Two of the most enthusiastic (and entertaining) feeders I ever dealt with were a pair of loggerhead turtles at an aquarium where I volunteered. The brothers, the size of a soup plate each, would lunge towards the water's surface when they'd see me, beating their flippers frantically and pushing each other out of the way as I offered pieces of fish impaled on the end of a fork.
So, a small number of those endangered turtles - small in overall number, large compared to the number of other turtles that actually survive the day - are removed from the beach and taken into captivity. They are reared to a certain size - at least until they are too big for most predators to tackle - and then released. Essentially, it's allowing these animals to skip the part of life when most of them tend to, well, die, and then reenter the population with a better chance of becoming breeding adults.

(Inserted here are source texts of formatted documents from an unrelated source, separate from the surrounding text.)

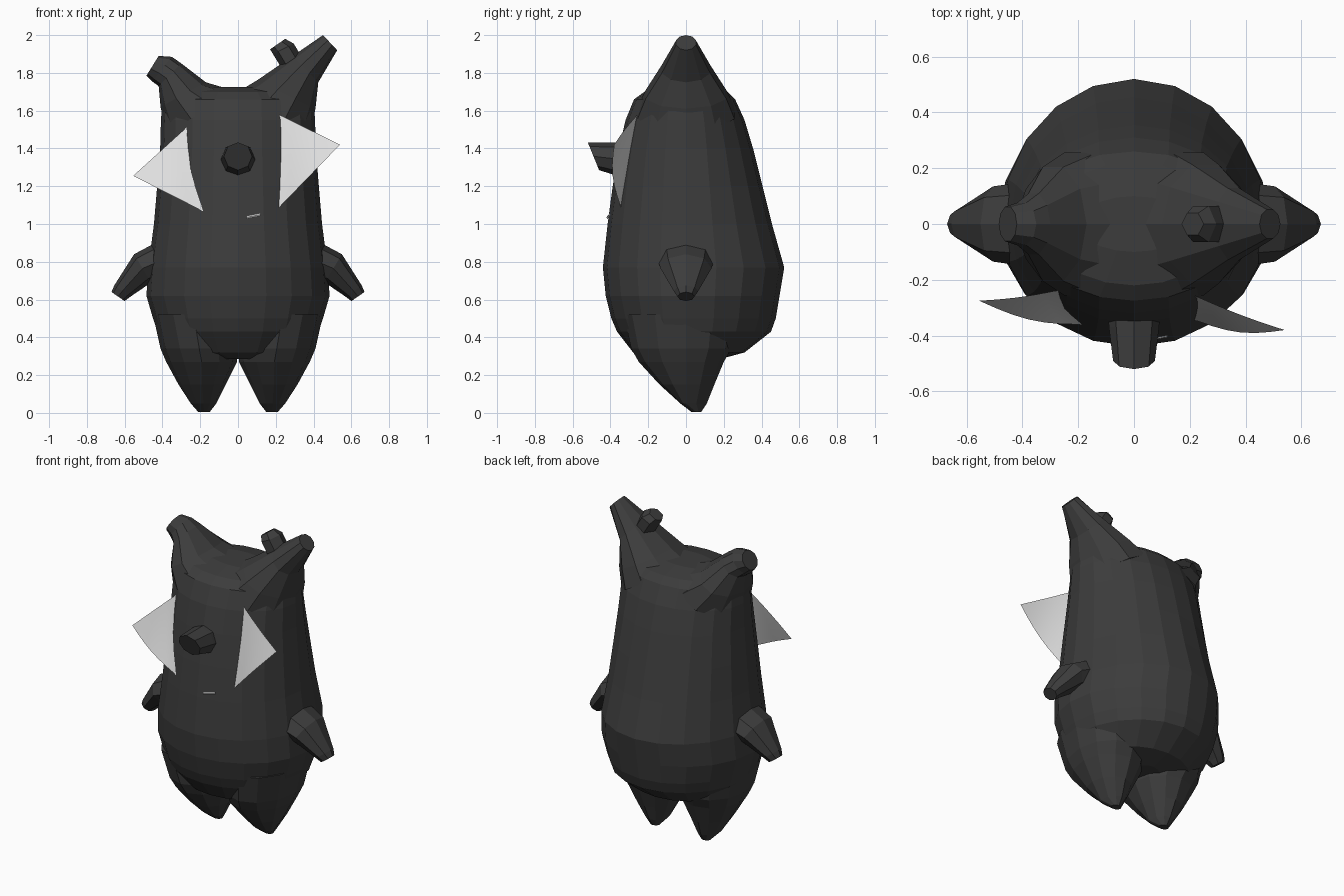
import bpy, bmesh, math
from mathutils import Vector as V

if "Cube" in bpy.data.objects:
    bpy.data.objects.remove(bpy.data.objects["Cube"])


def material(name, rgb):
    m = bpy.data.materials.new(name)
    m.diffuse_color = (*rgb, 1)
    m.use_nodes = True
    m.node_tree.nodes["Principled BSDF"].inputs["Base Color"].default_value = m.diffuse_color
    return m


DARK = material("charcoal", (0.045, 0.045, 0.045))
PALE = material("off_white", (0.75, 0.75, 0.75))


def finish(name, bm, mat):
    mesh = bpy.data.meshes.new(name)
    bm.to_mesh(mesh)
    bm.free()
    mesh.materials.append(mat)
    ob = bpy.data.objects.new(name, mesh)
    bpy.context.collection.objects.link(ob)
    return ob


def loft(name, rings, mat=DARK):
    """Skin closed rings into a capped solid."""
    bm = bmesh.new()
    rows = [[bm.verts.new(p) for p in r] for r in rings]
    n = len(rows[0])
    for a, b in zip(rows, rows[1:]):
        for i in range(n):
            j = (i + 1) % n
            bm.faces.new((a[i], a[j], b[j], b[i]))
    bm.faces.new(rows[0])
    bm.faces.new(rows[-1])
    bmesh.ops.recalc_face_normals(bm, faces=bm.faces)
    return finish(name, bm, mat)


def section(a, b, w, n=8):
    """Ellipse with a and b at the ends of one axis and half-width vector w."""
    a, b, w = V(a), V(b), V(w)
    return [(a + b) / 2 + (a - b) / 2 * math.cos(2 * math.pi * i / n)
            + w * math.sin(2 * math.pi * i / n) for i in range(n)]


def oval(z, x0, x1, yf, yb, n):
    """Level ring with separate front and back depth."""
    cx, rx = (x0 + x1) / 2, (x1 - x0) / 2
    cy = 0 if yf < 0 < yb else (yf + yb) / 2
    pts = []
    for i in range(n):
        t = 2 * math.pi * i / n
        s = math.sin(t)
        pts.append(V((cx + rx * math.cos(t), cy + s * ((yb - cy) if s > 0 else (cy - yf)), z)))
    return pts


def limb(name, rows, s=1, n=8):
    """Rows of (x, z) upper point, (x, z) lower point, y half-width."""
    return loft(name, [section((s * ax, 0, az), (s * bx, 0, bz), (0, w, 0), n)
                       for ax, az, bx, bz, w in rows])


# Body: z, half width, front y, back y
BODY = [(0.285, 0.12, -0.20, 0.18), (0.32, 0.33, -0.28, 0.31), (0.43, 0.425, -0.365, 0.45),
        (0.50, 0.45, -0.395, 0.475), (0.62, 0.485, -0.425, 0.495), (0.77, 0.475, -0.44, 0.52),
        (1.00, 0.445, -0.415, 0.455), (1.20, 0.428, -0.388, 0.405), (1.40, 0.412, -0.355, 0.355),
        (1.55, 0.408, -0.32, 0.31), (1.66, 0.40, -0.275, 0.26), (1.70, 0.33, -0.22, 0.22),
        (1.725, 0.20, -0.10, 0.10)]
loft("body", [oval(z, -x, x, f, b, 20) for z, x, f, b in BODY])

# Ears, one taller than the other
limb("tall_ear", [(0.00, 1.70, 0.38, 1.48, 0.27), (0.10, 1.76, 0.41, 1.61, 0.225),
                  (0.29, 1.89, 0.425, 1.75, 0.135), (0.45, 2.00, 0.525, 1.92, 0.055)], n=10)
limb("short_ear", [(0.00, 1.70, 0.38, 1.48, 0.27), (0.17, 1.75, 0.41, 1.62, 0.215),
                   (0.30, 1.85, 0.42, 1.73, 0.115), (0.35, 1.885, 0.455, 1.755, 0.08),
                   (0.42, 1.89, 0.485, 1.785, 0.065)], s=-1, n=10)

# Small nub on the tall ear
limb("ear_nub", [(0.24, 1.81, 0.34, 1.88, 0.075), (0.185, 1.90, 0.295, 1.955, 0.075),
                 (0.17, 1.925, 0.25, 1.98, 0.045)], n=6)

# Arms and legs
LEG = [(0.004, 0.15, 0.21, 0.03, 0.08), (0.05, 0.115, 0.25, -0.03, 0.11),
       (0.15, 0.065, 0.315, -0.14, 0.15), (0.27, 0.005, 0.38, -0.25, 0.20),
       (0.34, 0.0, 0.41, -0.29, 0.24), (0.52, 0.02, 0.45, -0.33, 0.27)]
for side, s in (("right", 1), ("left", -1)):
    limb(side + "_arm", [(0.40, 0.92, 0.40, 0.70, 0.15), (0.55, 0.84, 0.46, 0.69, 0.135),
                         (0.655, 0.675, 0.57, 0.615, 0.065), (0.67, 0.64, 0.60, 0.592, 0.045)], s)
    loft(side + "_leg", [oval(z, min(s * a, s * b), max(s * a, s * b), f, k, 12)
                         for z, a, b, f, k in LEG])

# Snout, an upturned stub
loft("snout", [section((0, -0.28, 1.43), (0, -0.28, 1.23), (0.095, 0, 0)),
               section((0, -0.37, 1.432), (0, -0.37, 1.257), (0.09, 0, 0)),
               section((0, -0.52, 1.432), (0, -0.46, 1.285), (0.075, 0, 0))])


# Pale curved cheek spikes running into the body
def spike(name, tip, top, bottom, n=8):
    tip, top, bottom = V(tip), V(top), V(bottom)
    bm = bmesh.new()
    rows = []
    for i in range(n):
        u = -0.3 + 1.3 * i / n
        row = []
        for j in range(n + 1):
            v = j / n
            p = top.lerp(bottom, v)
            p = p + (tip - p) * u
            p.y -= 0.02 * math.sin(math.pi * max(u, 0)) * (0.3 + v)
            row.append(bm.verts.new(p))
        rows.append(row)
    end = bm.verts.new(tip)
    for j in range(n):
        for a, b in zip(rows, rows[1:]):
            bm.faces.new((a[j], a[j + 1], b[j + 1], b[j]))
        bm.faces.new((rows[-1][j], rows[-1][j + 1], end))
    bm.normal_update()
    for f in bm.faces:
        f.smooth = True
        if f.normal.y > 0:
            f.normal_flip()
    finish(name, bm, PALE)


spike("left_cheek_spike", (-0.555, -0.275, 1.255), (-0.285, -0.24, 1.50), (-0.19, -0.36, 1.07))
spike("right_cheek_spike", (0.54, -0.38, 1.42), (0.225, -0.26, 1.575), (0.22, -0.345, 1.09))

# Thin sliver of the pale sheet showing under the snout
loft("chin_sliver", [section((x, y, z + 0.008), (x, y, z - 0.008), (0, 0.004, 0), 4)
                     for x, y, z in ((0.045, -0.417, 1.035), (0.12, -0.403, 1.05))], PALE)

It's called headstarting.
Headstarting allows scientists and conservationists to manipulate a population so that more members escape the vulnerable phase and are able to reproduce. It's similar to captive breeding for reintroduction, but differs in that the only members of the population that are ever in captivity are the young ones - the adults are left loose to breed. This works well for species that might prove difficult to breed in captivity, such as ones with very specific environmental requirements, or with food requirements that are too difficult to replicate in a zoo. Or, say, large marine turtles.
The downside of headstarting, however, is that it only works on a select group of animals. Specifically, it works with animals that don't require much in the way of parental care. Fish and invertebrates, reptiles and amphibians all fit that bill, and all require very little learning to survive. A baby Komodo dragon or a newly hatched Chinese alligator are all born hunters, ready to fend for themselves once they hatch. It's not too difficult to see, then, how a reptile egg, hatched in a zoo, could then be turned loose and able to survive.
Mammals and birds, in contrast, are not born so ready-to-go. They require a mother, sometimes a father, sometimes even siblings or an extended family group, to teach them how to survive - how to hunt, how to feed, how to avoid danger. A whooping crane chick needs someone to teach it how to migrate. A thick-billed parrot chick needs to learn how to open pine cones. A mandrill needs to learn how to navigate the complex social structure of a primate.
I moved on from the aquarium before the turtles had reached the point at which they would have been deemed ready for release. Once they were sent out, more young turtles would be brought in to be raised in their place. I like to think that they were released and are swimming out in the sea, along with the very few of their brothers and sisters that survived the carnage of their birthday. Maybe, someday they'll have their own offspring, which will spend some time in a tank before returning to the ocean.